Let’s face it: The Nashville country music industry is one of the most despicable operations in show business today. While Nashville force-feeds America the glitz of Shania Twain and the grunt of Toby Keith, authentic country artists of merit are swept under the rug and kept off the radio. Once in a blue moon, someone from the world of rock ‘n’ roll heads south to resuscitate the career of an artist ignored by Nashville. In the 1990s, it was Def Jam co-founder and Red Hot Chili Peppers producer Rick Rubin who breathed life into Johnny Cash’s career. Now, in 2004, White Stripes’ frontman Jack White has revitalized the once forgotten, but still great, Loretta Lynn on Van Lear Rose.
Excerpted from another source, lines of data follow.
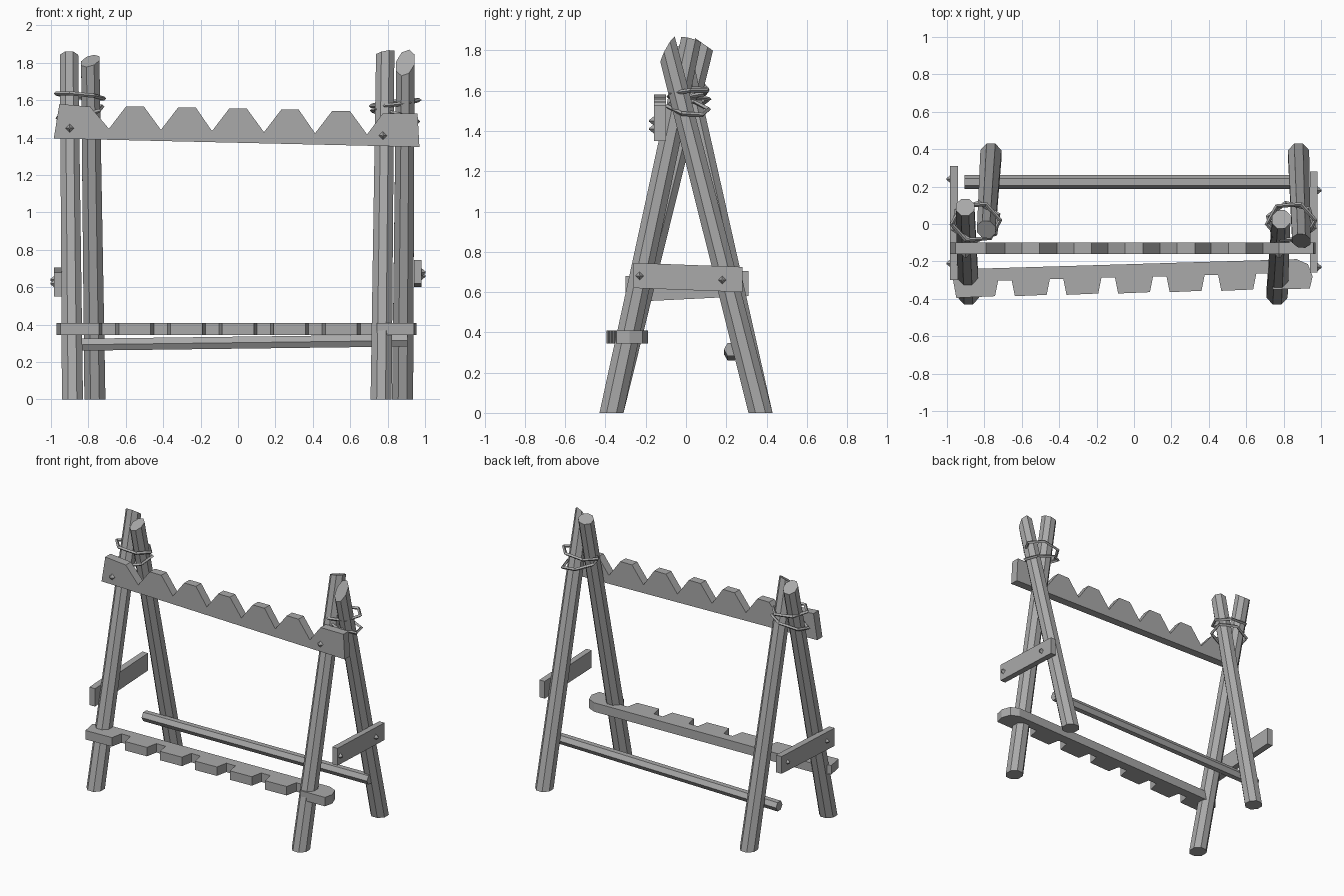
import bpy, bmesh, math
from mathutils import Vector

if "Cube" in bpy.data.objects:
    bpy.data.objects.remove(bpy.data.objects["Cube"])

GREY = (0.4, 0.4, 0.4, 1)
wood = bpy.data.materials.new("plain_grey")
wood.use_nodes = True
wood.diffuse_color = GREY
wood.node_tree.nodes["Principled BSDF"].inputs["Base Color"].default_value = GREY


def finish(name, bm):
    bmesh.ops.recalc_face_normals(bm, faces=bm.faces)
    mesh = bpy.data.meshes.new(name)
    bm.to_mesh(mesh)
    bm.free()
    mesh.materials.append(wood)
    obj = bpy.data.objects.new(name, mesh)
    bpy.context.collection.objects.link(obj)
    return obj


def loft(name, rings, closed=False):
    """Skin a list of equal rings; cap the ends unless closed."""
    bm = bmesh.new()
    vs = [[bm.verts.new(p) for p in ring] for ring in rings]
    n = len(vs[0])
    pairs = list(zip(vs, vs[1:])) + ([(vs[-1], vs[0])] if closed else [])
    for a, b in pairs:
        for i in range(n):
            j = (i + 1) % n
            bm.faces.new((a[i], a[j], b[j], b[i]))
    if not closed:
        bm.faces.new(vs[0])
        bm.faces.new(vs[-1])
    return finish(name, bm)


def plank(name, outline, axis, low, high):
    """Extrude a 2D outline along one axis."""
    def place(p, d):
        q = list(p)
        q.insert(axis, d)
        return q
    return loft(name, [[place(p, d) for p in outline] for d in (low, high)])


def pole(name, foot, top, slant):
    """Eight-sided leg, cut level at the ground and at a slant on top."""
    foot, top = Vector(foot), Vector(top)
    axis = (top - foot).normalized()
    low, high = [], []
    for i in range(8):
        a = math.tau * (i + 0.5) / 8
        c, s = math.cos(a), math.sin(a)
        off = Vector((c, s * 1.06, 0))
        low.append(foot + off * 0.061)
        high.append(top + off * 0.053 + axis * (slant[0] * c + slant[1] * s))
    loft(name, [low, high])


def bolt(name, pos, direction):
    """Small square pyramid stud."""
    bm = bmesh.new()
    bmesh.ops.create_cone(bm, cap_ends=True, segments=4, radius1=0.028,
                          radius2=0.004, depth=0.03)
    obj = finish(name, bm)
    d = Vector(direction)
    obj.rotation_mode = "QUATERNION"
    obj.rotation_quaternion = d.to_track_quat("Z", "Y")
    obj.location = Vector(pos) + d * 0.008


def rope(name, cx, z_low_x, z_high_x, tilt_y, turn):
    """Thin faceted loop tied round a pair of legs."""
    rings = []
    for i in range(6):
        a = math.tau * i / 6 + turn
        u, v = math.cos(a), math.sin(a)
        z = (z_low_x + z_high_x) / 2 + u * (z_high_x - z_low_x) / 2 + v * tilt_y
        p = Vector((cx + 0.13 * u, 0.01 + 0.105 * v, z))
        out = Vector((u, v, 0)) * 0.012
        up = Vector((0, 0, 0.011))
        rings.append([p + out, p + up, p - out, p - up])
    loft(name, rings, closed=True)


# Crossed legs
pole("front_right_leg", (-0.885, -0.37, 0), (-0.903, 0.09, 1.83), (0, -0.035))
pole("back_right_leg", (-0.765, 0.37, 0), (-0.79, -0.03, 1.81), (0.015, 0.03))
pole("front_left_leg", (0.765, -0.37, 0), (0.787, 0.025, 1.85), (0.01, -0.015))
pole("back_left_leg", (0.88, 0.37, 0), (0.895, -0.09, 1.80), (0.02, 0.07))

# Upper notched plank: sloping bottom edge and rounded teeth between V notches
notches = [-0.69, -0.412, -0.139, 0.139, 0.412, 0.69]
drop = lambda x: -0.022 * x
profile = [(-0.985, 1.395), (-0.955, 1.58), (-0.79, 1.565)]
for k, x in enumerate(notches):
    profile.append((x, 1.432 + drop(x)))
    if k < 5:
        for dx in (0.092, 0.186):
            profile.append((x + dx, 1.552 + drop(x)))
profile += [(0.775, 1.53), (0.96, 1.53), (0.97, 1.35)]
plank("upper_rack", profile, 1, -0.16, -0.1)
bolt("upper_bolt_right", (-0.9, -0.16, 1.45), (0, -1, 0))
bolt("upper_bolt_left", (0.775, -0.16, 1.41), (0, -1, 0))

# Lower shelf with square notches along its front edge
front = lambda x: -0.368 + 0.026 * x
outline = [(-0.87, -0.24), (-0.97, -0.285), (-0.95, -0.395)]
for x in [-0.69, -0.414, -0.138, 0.138, 0.414, 0.69]:
    for dx, dy in ((-0.053, 0), (-0.036, 0.085), (0.036, 0.085), (0.053, 0)):
        outline.append((x + dx, front(x) + dy))
outline += [(0.94, -0.345), (0.955, -0.28), (0.93, -0.215), (0.87, -0.188)]
plank("lower_rack", outline, 2, 0.345, 0.41)

# Rear rail
rail = []
for x, z, r in ((-0.907, 0.292, 0.037), (0.905, 0.315, 0.037)):
    rail.append([(x, 0.225 + r * math.cos(math.tau * i / 6),
                  z + r * math.sin(math.tau * i / 6)) for i in range(6)])
loft("rear_rail", rail)

# Side braces with bolts
plank("left_brace", [(-0.26, 0.62), (0.28, 0.60), (0.28, 0.725), (-0.26, 0.745)],
      0, 0.94, 0.982)
plank("right_brace", [(-0.30, 0.55), (0.31, 0.58), (0.31, 0.705), (-0.30, 0.68)],
      0, -0.985, -0.94)
for side, x, spots in (("left", 0.98, ((-0.23, 0.68), (0.18, 0.66))),
                       ("right", -0.98, ((-0.21, 0.62), (0.24, 0.64)))):
    for k, (y, z) in enumerate(spots):
        bolt(f"{side}_brace_bolt_{k + 1}", (x, y, z), (math.copysign(1, x), 0, 0))

# Rope lashings
rope("right_rope_upper", -0.845, 1.635, 1.61, -0.01, 0.1)
rope("right_rope_lower", -0.845, 1.51, 1.56, 0.02, 0.4)
rope("left_rope_upper", 0.84, 1.57, 1.60, 0.01, 0.1)
rope("left_rope_lower", 0.84, 1.55, 1.48, -0.015, -0.3)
The pairing of the 70-year-old Lynn and the 28-year-old White is unlikely but successful because Van Lear Rose sparkles with the youth and vitality of Lynn’s heyday hits like “Coal Miner’s Daughter” and “Don’t Come Home A-Drinkin’ (With Lovin’ on Your Mind).” On the new album, White serves as producer and musician, but his greatest achievement is letting Lynn shine on her own. White smartly allowed Lynn to sing all original compositions, something that she has never done on an L.P. in a career that has spanned four decades.
Letting Lynn sing her own songs is important because, as fans of the film “Coal Miner’s Daughter” know, she is one of the most unique personalities in country music. On “Portland, Oregon” (a duet with White), Lynn sings, “Next day we knew last night we got drunk / But we loved enough for the both of us / In the morning when the night had sobered up / It was much too late for the both of us in Oregon.” Despite the 42-year age difference between the singers, the tale of a one night stand works because Lynn’s voice still sounds young and powerful.
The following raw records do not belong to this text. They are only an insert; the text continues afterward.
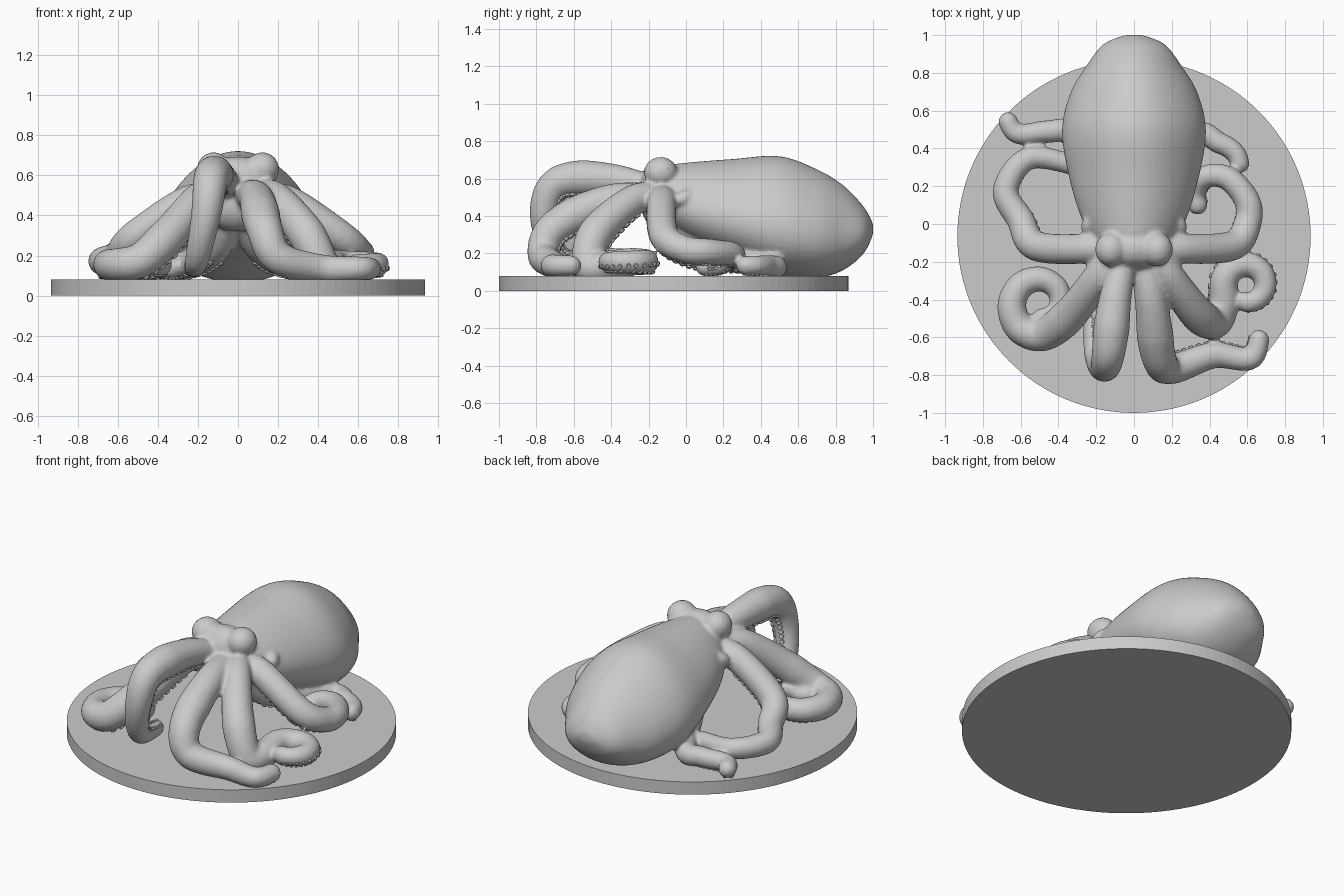
import bpy, bmesh, math
from mathutils import Vector, Matrix

if "Cube" in bpy.data.objects:
    bpy.data.objects.remove(bpy.data.objects["Cube"])


def spline(pts, n):
    """Catmull-Rom samples through tuples of any size."""
    p = [pts[0]] + list(pts) + [pts[-1]]
    out = []
    for i in range(1, len(p) - 2):
        for k in range(n):
            t = k / n
            out.append([0.5 * (2 * b + (c - a) * t + (2 * a - 5 * b + 4 * c - d) * t * t
                               + (3 * b - a - 3 * c + d) * t ** 3)
                        for a, b, c, d in zip(*p[i - 1:i + 3])])
    return out + [list(pts[-1])]


def circle(n):
    return [(math.cos(2 * math.pi * k / n), math.sin(2 * math.pi * k / n)) for k in range(n)]


def loft(bm, rings):
    """Closed skin over a list of point rings."""
    vs = [[bm.verts.new(q) for q in ring] for ring in rings]
    n = len(vs[0])
    for a, b in zip(vs, vs[1:]):
        for j in range(n):
            bm.faces.new((a[j], a[(j + 1) % n], b[(j + 1) % n], b[j]))
    bm.faces.new(vs[0][::-1])
    bm.faces.new(vs[-1])


def finish(bm, name, smooth=True):
    bmesh.ops.recalc_face_normals(bm, faces=bm.faces)
    me = bpy.data.meshes.new(name)
    bm.to_mesh(me)
    bm.free()
    ob = bpy.data.objects.new(name, me)
    bpy.context.collection.objects.link(ob)
    for f in me.polygons:
        f.use_smooth = smooth
    return ob


def ball(bm, loc, size, rot=None):
    m = Matrix.Translation(loc) @ (rot or Matrix()) @ Matrix.Diagonal((*size, 1))
    bmesh.ops.create_uvsphere(bm, u_segments=28, v_segments=18, radius=1, matrix=m)


def sucker(bm, c, out, T, r):
    """Small cup with a raised rim."""
    side = out.cross(T)
    loft(bm, [[c + r * (out * h + w * (T * x + side * y)) for x, y in circle(10)]
              for w, h in ((0.9, -0.6), (1.0, 0.45), (0.75, 0.7), (0.4, 0.25))])


def tube(bm, pts, r0, r1, r2, suckers=None):
    """Tapering arm; its underside is carried along the path to place suckers."""
    P = [Vector(p) for p in spline(pts, 20)]
    L = [0]
    for a, b in zip(P, P[1:]):
        L.append(L[-1] + (b - a).length)
    total, nrm, rings, nxt = L[-1], Vector((0, 0, -1)), [], 0.22
    for i, p in enumerate(P):
        T = (P[min(i + 1, len(P) - 1)] - P[max(i - 1, 0)]).normalized()
        nrm = nrm + Vector((0, 0, -0.006))
        nrm = (nrm - T * nrm.dot(T)).normalized()
        side = T.cross(nrm)
        t = L[i] / total
        r = r0 + (r1 - r0) * t / 0.35 if t < 0.35 else r1 + (r2 - r1) * (t - 0.35) / 0.65
        d = (total - L[i]) / r2
        if d < 1:
            r *= max(0.08, math.sqrt(1 - (1 - d) ** 2))
        rings.append([p + r * (nrm * x + side * y) for x, y in circle(20)])
        if suckers is not None and L[i] > nxt and d > 0.9:
            for s in (-0.42, 0.42):
                out = nrm * math.cos(s) + side * math.sin(s)
                sucker(suckers, p + out * r * 0.96, out, T, 0.2 * r)
            nxt = L[i] + 0.42 * r
    loft(bm, rings)


def curl(x, y, r0, r1, a0, a1, n=7):
    """Flat spiral tip lying on the base."""
    out = []
    for k in range(n):
        f = k / (n - 1)
        a, r = math.radians(a0 + (a1 - a0) * f), r0 + (r1 - r0) * f
        out.append((x + r * math.cos(a), y + r * math.sin(a), 0.155))
    return out


def flat(*pts):
    """Path points resting on the base."""
    return [(x, y, 0.135) for x, y in pts]


# round base
bm = bmesh.new()
bmesh.ops.create_cone(bm, cap_ends=True, segments=128, radius1=0.935, radius2=0.935, depth=0.08,
                      matrix=Matrix.Translation((0, -0.065, 0.04)))
finish(bm, "base", False)

body, cups = bmesh.new(), bmesh.new()

# mantle: y, half width, top z, bottom z; the section is narrower towards the top
sections = [(-.2, .13, .66, .44), (0, .265, .685, .28), (.25, .345, .705, .17), (.5, .382, .72, .08),
            (.7, .335, .65, .07), (.84, .25, .565, .11), (.95, .165, .45, .2), (1, .05, .36, .3)]
loft(body, [[(w * x * (1 - .22 * z) / 1.025, y, (top + bot) / 2 + (top - bot) / 2 * z)
             for x, z in circle(48)] for y, w, top, bot in spline(sections, 6)])

# head, crown of the arms, eye mounds and side funnels
ball(body, (0, -.13, .57), (.18, .11, .125))
ball(body, (0, -.12, .46), (.19, .12, .14))
for s in (-1, 1):
    ball(body, (s * .122, -.135, .632), (.084, .09, .084))
    tube(body, [(s * .18, .06, .5), (s * .235, 0, .5), (s * .245, -.05, .47)], .05, .045, .035)

# two middle front arms
tube(body, [(-.04, -.12, .53), (-.1, -.4, .595), (-.135, -.68, .58), (-.16, -.76, .4), (-.205, -.68, .18)]
     + flat((-.225, -.45)), .065, .097, .045, cups)
tube(body, [(.04, -.12, .5), (.09, -.4, .485), (.13, -.7, .34), (.2, -.765, .19)]
     + flat((.42, -.695), (.62, -.71), (.67, -.56)), .07, .098, .052, cups)

# three arms per side share their roots and differ in their tips
tips = {
    1: (flat((.43, -.52), (.475, -.42)) + curl(.595, -.325, .12, .09, 165, -90) + [(.6, -.36, .16)],
        [(.6, 0, .22), (.6, .12, .21), (.5, .24, .2), (.38, .25, .18)] + flat((.32, .16), (.36, .055)),
        flat((.45, .43), (.54, .37), (.57, .27))),
    -1: ([(-.48, -.585, .18)] + curl(-.49, -.42, .172, .06, 230, -130, 9),
         [(-.6, .02, .2), (-.68, .18, .17), (-.55, .35, .16)] + flat((-.28, .3)),
         flat((-.45, .49), (-.62, .48), (-.685, .59))),
}
for s, (front, rear, under) in tips.items():
    tube(body, [(s * .1, -.12, .5), (s * .19, -.28, .485), (s * .34, -.48, .31)] + front, .075, .095, .05, cups)
    tube(body, [(s * .1, -.1, .47), (s * .25, -.13, .47), (s * .52, -.115, .29)] + rear, .08, .08, .052, cups)
    tube(body, [(s * .06, -.05, .38), (s * .12, .1, .22), (s * .32, .46, .135)] + under, .07, .072, .05, cups)

# fuse the skin
ob = finish(body, "octopus_body")
rm = ob.modifiers.new("fuse", 'REMESH')
rm.mode = 'VOXEL'
rm.voxel_size = 0.0115
rm.use_smooth_shade = True
sm = ob.modifiers.new("soften", 'SMOOTH')
sm.factor = 0.5
sm.iterations = 6
finish(cups, "suckers")

# eyes: ball, slit pupil and two lid rings
for s, label in ((-1, "left"), (1, "right")):
    bm = bmesh.new()
    rot = Vector((s * .85, -.42, .25)).to_track_quat('Z', 'Y').to_matrix().to_4x4()
    M = Matrix.Translation((s * .138, -.142, .648)) @ rot
    ball(bm, M @ Vector((0, 0, .02)), (.046, .038, .03), rot)
    ball(bm, M @ Vector((0, 0, .046)), (.008, .022, .009), rot)
    for R, r, h in ((.042, .009, .034), (.058, .011, .02)):
        ring = circle(32)
        loft(bm, [[M @ Vector(((R + r * u) * x, .85 * (R + r * u) * y, h + r * v)) for u, v in circle(8)]
                  for x, y in ring + ring[:1]])
    finish(bm, label + "_eye")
Van Lear Rose is an album that can be appreciated by both fans of country and rock, as Lynn’s songs deftly combine the honky-tonk stomp of traditional country and the sounds of contemporary rock. So kudos to Jack White for slipping into some cowboy boots and a Stetson and assisting Lynn in making the masterpiece album she rightfully deserves.
[Alex Scordelis may look like a generally nice guy, but he won’t hesitate to shred your sternum if provoked.]